NAD has now brought another monitoring case against an advertiser of mascara showing spokesmodel starlets with lashes that were plumped or lengthened with something other than the advertised product. The prior cases involved post-production retouching and the newest case against L’Oreal involves adding some eyelash inserts to the models in two different ads. The express … Continue Reading

Can You Hear Me Now? NAD Calls on Mobile Phone Marketer to Clarify Comparative Claims

The cell phone wars should ensure the continuing viability of NAD and Lanham Act courts for all time. As noted in a recent challenge by AT&T to T-Mobile advertising, this is an industry that is rapidly innovating and highly competitive, and characterized by direct comparative claims.  ‎Staying on the right side of the line, as … Continue Reading

NAD Keeps It Regular with Whole Grain and Fiber Claims Review

A recent NAD decision once again illustrates how the NAD is often at the forefront of opining on many currently trending claims.  The holy grail for any pasta loving carb avoider ‎is a great tasting but healthier spaghetti. And as companies increase their whole grains and overall nutritional profile, comparative claims and challenges are sure … Continue Reading

How to Keep Cool with all of the Confusing Cases with ‘Up To’ Claims?

In a recent NAD case Honeywell International, Inc. challenged claims made by Nest Labs, Inc. for its Nest Programmable Thermostats in print and internet advertising. Honeywell challenged several performance-related “up to” claims (claims that convey performance-capacity/energy-savings “up to” a certain percentage point). Rather than run through each claim in the 30+ page decision and the … Continue Reading

Disclosure in #1 Tinted Moisturizer NAD Case Not the Right Match

The NAD has a history of closely scrutinizing advertisements that include #1 claims to ensure consumers are receiving complete and accurate information.  #1 claims under NAD’s view are not puffs but convey the message that a product is the bestselling brand in the United States, unless other appropriately qualifying information is provided. Typically, when an … Continue Reading

Can We Get a Mulligan?

Dueling Driver Campaigns Missing the Fairway with the NAD: Thoughts on How to Avoid the Sand-Traps Going Forward Their drivers consistently face-off on the green. Now two of golf’s leading names in equipment have gone head-to-head on a different course: the fairways of the NAD, with Taylor Made and Callaway filing competing challenges with the … Continue Reading

The One That Got Away: FTC Provides Little Guidance on Sustainable Seafood Label

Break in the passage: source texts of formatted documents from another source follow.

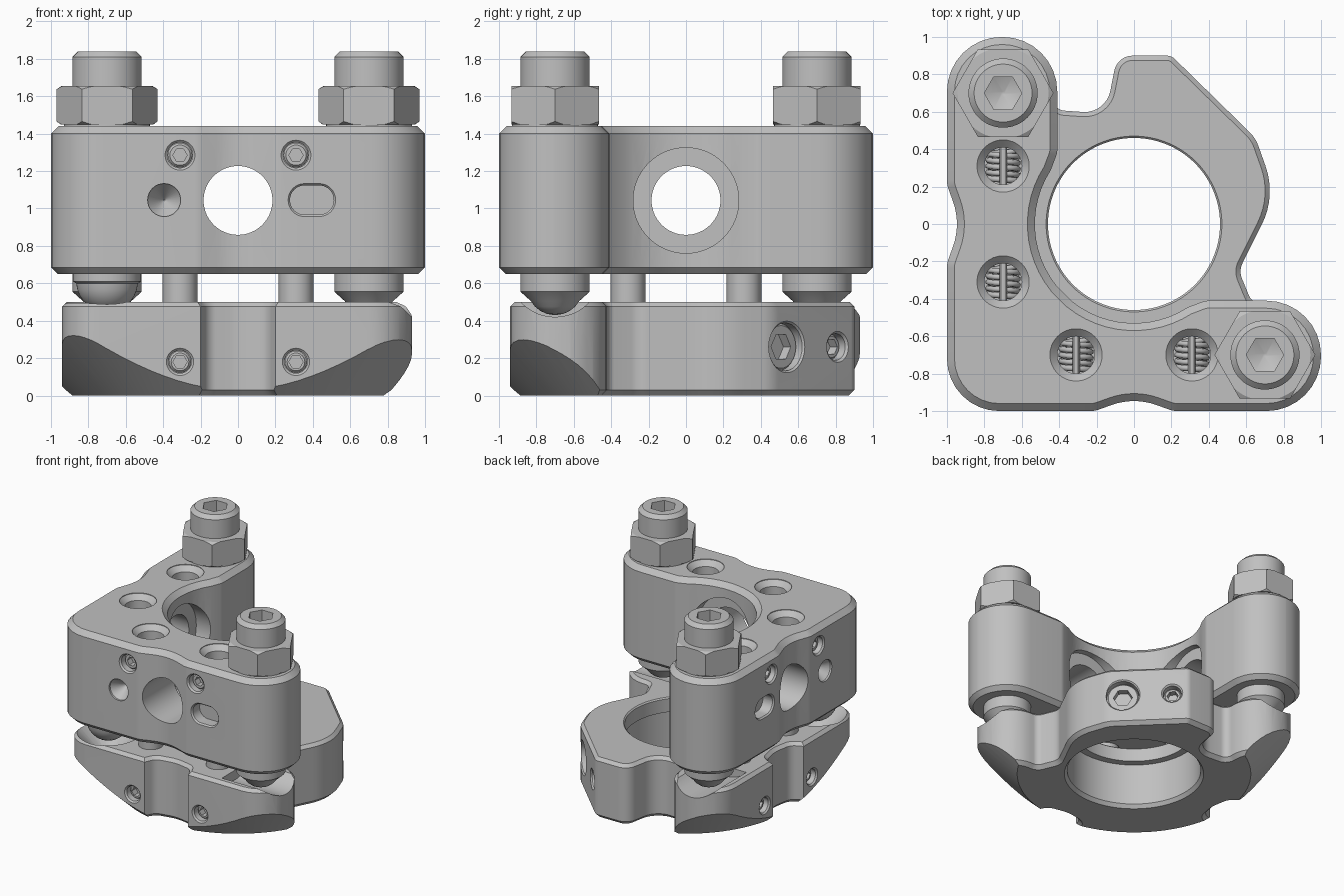
import bpy, bmesh, math
from mathutils import Vector, Matrix

cube = bpy.data.objects.get("Cube")
if cube:
    bpy.data.objects.remove(cube, do_unlink=True)

metal = bpy.data.materials.new("grey_metal")
metal.use_nodes = True
GREY = (0.53, 0.53, 0.53, 1)
metal.diffuse_color = GREY
metal.node_tree.nodes["Principled BSDF"].inputs["Base Color"].default_value = GREY
Z = Vector((0, 0, 1))


def frame(loc, axis):
    """Matrix whose local z points along axis."""
    d = Vector(axis).normalized()
    t = Vector((1, 0, 0)) if abs(d.z) > 0.9 else Z.cross(d).normalized()
    m = Matrix((t, d.cross(t), d)).transposed().to_4x4()
    return Matrix.Translation(loc) @ m


def stack(name, rings, matrix=Matrix()):
    """Solid skinned through closed rings of equal length, capped at both ends."""
    bm = bmesh.new()
    rows = [[bm.verts.new(matrix @ Vector(p)) for p in ring] for ring in rings]
    n = len(rows[0])
    for a, b in zip(rows, rows[1:]):
        for i in range(n):
            bm.faces.new((a[i], a[(i + 1) % n], b[(i + 1) % n], b[i]))
    bm.faces.new(rows[0])
    bm.faces.new(rows[-1])
    bmesh.ops.recalc_face_normals(bm, faces=bm.faces)
    mesh = bpy.data.meshes.new(name)
    bm.to_mesh(mesh)
    bm.free()
    mesh.materials.append(metal)
    ob = bpy.data.objects.new(name, mesh)
    bpy.context.collection.objects.link(ob)
    return ob


def lathe(name, profile, loc=(0, 0, 0), axis=(0, 0, 1), segs=32):
    rings = [[(r * math.cos(math.tau * i / segs), r * math.sin(math.tau * i / segs), z)
              for i in range(segs)] for r, z in profile]
    return stack(name, rings, frame(loc, axis))


def fillet(corners, steps=8):
    """Polygon with a radius at each corner."""
    pts = []
    for i, (x, y, r) in enumerate(corners):
        p = Vector((x, y))
        if r == 0:
            pts.append(p)
            continue
        a = (Vector(corners[i - 1][:2]) - p).normalized()
        b = (Vector(corners[(i + 1) % len(corners)][:2]) - p).normalized()
        half = a.angle(b) / 2
        centre = p + (a + b).normalized() * r / math.sin(half)
        start, end = (p + v * r / math.tan(half) - centre for v in (a, b))
        sweep = math.pi - 2 * half
        for k in range(steps + 1):
            f = k / steps
            pts.append(centre + (start * math.sin((1 - f) * sweep)
                                 + end * math.sin(f * sweep)) / math.sin(sweep))
    return [p for i, p in enumerate(pts) if (p - pts[i - 1]).length > 0.002]


def prism(name, outline, layers, matrix=Matrix()):
    """Extruded outline; each layer is a height and an inset."""
    n = len(outline)
    area = sum(outline[i - 1].cross(outline[i]) for i in range(n))
    side = 1 if area > 0 else -1
    shifts = []
    for i, p in enumerate(outline):
        e = (p - outline[i - 1]).normalized()
        f = (outline[(i + 1) % n] - p).normalized()
        m = Vector((-e.y - f.y, e.x + f.x)).normalized() * side
        shifts.append(m / max(0.5, abs(m.dot(Vector((-e.y, e.x))))))
    return stack(name, [[(*(p + s * inset), z) for p, s in zip(outline, shifts)]
                        for z, inset in layers], matrix)


def boolean(target, cutter, kind="DIFFERENCE"):
    mod = target.modifiers.new("cut", "BOOLEAN")
    mod.operation, mod.solver, mod.object = kind, "EXACT", cutter
    bpy.context.view_layer.objects.active = target
    bpy.ops.object.modifier_apply(modifier=mod.name)
    bpy.data.objects.remove(cutter, do_unlink=True)


def set_screw(name, body, loc, axis, r, socket):
    """Chamfered recess in the body with a socket screw inside it."""
    boolean(body, lathe("recess", [(r - .012, -.11), (r - .012, -.012), (r, 0), (r, .1)], loc, axis))
    s = lathe(name, [(r - .014, -.12), (r - .014, -.06), (r - .026, -.045)], loc, axis)
    boolean(s, lathe("hex", [(socket, -.1), (socket, .05)], loc, axis, 6))


def swap(corners):
    return [(y, x, r) for x, y, r in reversed(corners)]


# Upper plate: half outline mirrored over the diagonal
half = [(-1, -.21, .15), (-.925, 0, .35), (-1, .21, .15),
        (-1, 1, .292), (-.41, 1, .292), (-.41, .38, .1)]
arc = [(.53 * math.cos(math.radians(a)), .53 * math.sin(math.radians(a)), 0)
       for a in range(147, 225, 6)]
outline = [(-1, -1, .28)] + half + arc + swap(half + arc)
upper = prism("upper_plate", fillet(outline), [(.65, .035), (.685, 0), (1.4, 0), (1.44, .04)])

# Lower plate: two arms and a clamp ring
left = [(-.94, -.2, 0), (-.85, -.16, .08), (-.82, 0, .25), (-.85, .16, .08), (-.94, .2, 0),
        (-.94, .93, .24), (-.43, .93, .24)]
clamp = [(-.43, .61, .06), (-.15, .59, .14), (-.09, .9, .1), (.2, .9, .06), (.65, .46, .2),
         (.76, .15, .4), (.56, -.25, .1), (.63, -.42, .06)]
lower = prism("lower_plate", fillet([(-.94, -.94, .2)] + left + clamp + swap(left)),
              [(0, .03), (.03, 0), (.475, 0), (.5, .025)])
boolean(lower, lathe("cone_trim", [(.805, -.1), (1.54, .6)], segs=96), "INTERSECT")
boolean(lower, lathe("bore", [(.55, -.1), (.55, -.01), (.52, .03), (.52, .38), (.46, .38),
                              (.46, .49), (.475, .505), (.475, .6)], segs=96))

# Seats under the three ball contacts
boolean(lower, lathe("cone_seat", [(.01, .27), (.3, .56)], (-.7, -.7, 0)))
boolean(lower, lathe("groove", [(.25, 0), (.25, .6)], (.47, -.7, .67), (1, 0, 0), 48))
boolean(lower, lathe("groove", [(.25, 0), (.25, .6)], (-.7, .47, .67), (0, 1, 0), 48))

# Matching holes and screws on the front and the outer side
for face, d, t in (("front", Vector((0, -1, 0)), Vector((1, 0, 0))),
                   ("side", Vector((-1, 0, 0)), Vector((0, 1, 0)))):
    boolean(upper, lathe("cross_bore", [(.282, -.9), (.282, -.42), (.184, -.42), (.184, .2)],
                         d + Z * 1.043, d, 64))
    boolean(upper, lathe("cone_hole", [(.004, -.12), (.088, -.015), (.088, .1)],
                         d - t * .395 + Z * 1.045, d))
    slot = fillet([(-.127, -.088, .087), (.127, -.088, .087), (.127, .088, .087), (-.127, .088, .087)])
    boolean(upper, prism("slot", slot, [(-.1, .01), (-.012, .01), (0, 0), (.1, 0)],
                         frame(d + t * .395 + Z * 1.045, d)))
    for u in (-.31, .31):
        set_screw(face + "_upper_screw", upper, d + t * u + Z * 1.285, d, .08, .038)
        set_screw(face + "_lower_screw", lower, d * .94 + t * u + Z * .18, d, .073, .038)

        # Spring well, sleeve, coil and retaining pin
        x, y = d.x * .7 + t.x * u, d.y * .7 + t.y * u
        boolean(upper, lathe("well", [(.1, .5), (.1, 1.395), (.14, 1.435), (.14, 1.6)], (x, y, 0)))
        lathe("spring_sleeve", [(.093, .4), (.093, .67), (.103, .67), (.103, 1.1)], (x, y, 0))
        coil = bpy.data.curves.new("spring", "CURVE")
        coil.dimensions, coil.bevel_depth, coil.bevel_resolution = "3D", .016, 1
        line = coil.splines.new("POLY")
        line.points.add(60)
        for i, p in enumerate(line.points):
            a = i * math.tau / 12
            p.co = (x + .08 * math.cos(a), y + (i - 30) * .0027, 1.22 + .07 * math.sin(a), 1)
        coil.materials.append(metal)
        bpy.context.collection.objects.link(bpy.data.objects.new("spring", coil))
        lathe("spring_pin", [(.02, -.102), (.02, .102)], (x, y, 1.31), (0, 1, 0), 12)

# Clamp screws on the slanted face
slant = Vector((.44, .45, 0))
set_screw("clamp_screw", lower, (.571, .54, .26), slant, .14, .075)
set_screw("lock_screw", lower, (.292, .81, .26), slant, .083, .045)

# Adjusting screws with hex nuts
ball = [(.15 * math.sin(a), .58 - .15 * math.cos(a)) for a in (.05, .3, .55, .8, 1.05)]
for x, y in ((-.7, .7), (.7, -.7)):
    loc = (x, y, 0)
    screw = lathe("adjusting_screw", ball + [(.185, .555), (.185, 1.81), (.155, 1.84)], loc, segs=48)
    boolean(screw, lathe("hex", [(.01, 1.68), (.1, 1.72), (.1, 1.9)], loc, segs=6))
    nut = lathe("hex_nut", [(.27, 1.45), (.27, 1.655)], loc, segs=6)
    boolean(nut, lathe("nut_chamfer", [(.235, 1.44), (.29, 1.48), (.29, 1.625), (.235, 1.66)],
                       loc, segs=48), "INTERSECT")
    lathe("nut_washer", [(.23, 1.43), (.23, 1.46)], loc)

# Fixed pivot ball at the corner
lathe("pivot_ball", [(.165 * math.sin(a / 10), .61 - .165 * math.cos(a / 10)) for a in range(1, 17, 2)]
      + [(.182, .61), (.182, .7)], (-.7, -.7, 0), segs=48)

# Smooth the curved faces
bpy.ops.object.select_all(action="DESELECT")
for ob in bpy.context.scene.objects:
    if ob.type == "MESH":
        ob.select_set(True)
bpy.context.view_layer.objects.active = upper
bpy.ops.object.shade_smooth_by_angle(angle=math.radians(30))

When the FTC released its revised Green Guides last October, the Agency provided detailed guidance on a number of topics but declined to provide guidance on the claim of “sustainability.”  In doing so, the Commission noted that its job is not to define terms but rather to help advertisers avoid making claims in a manner … Continue Reading

NAD Driven to Wreck Comparative Claims, Although Monadic Claims Are Covered

When making comparative claims to an unnamed generic competitor, even with humor, NAD will require you to substantiate your superiority as to all major competitors.  Some advertisers feel naming a specific competitor is riskier and they will more likely be challenged if they call out a particular brand but the substantiation burden may be higher … Continue Reading

A Clean Bill of Substantiation Health: Doctor Recommended and Doctor Formulated Claims

In a recent NAD case involving a nail polish that claimed to be a proven topical antifungal, NAD examined claims that products are either recommended or formulated by physicians. daniPro Nail Polish was invented and recommended by its founder, a podiatrist and foot surgeon.  NAD reiterated its longstanding position that “doctor recommended” claims are very … Continue Reading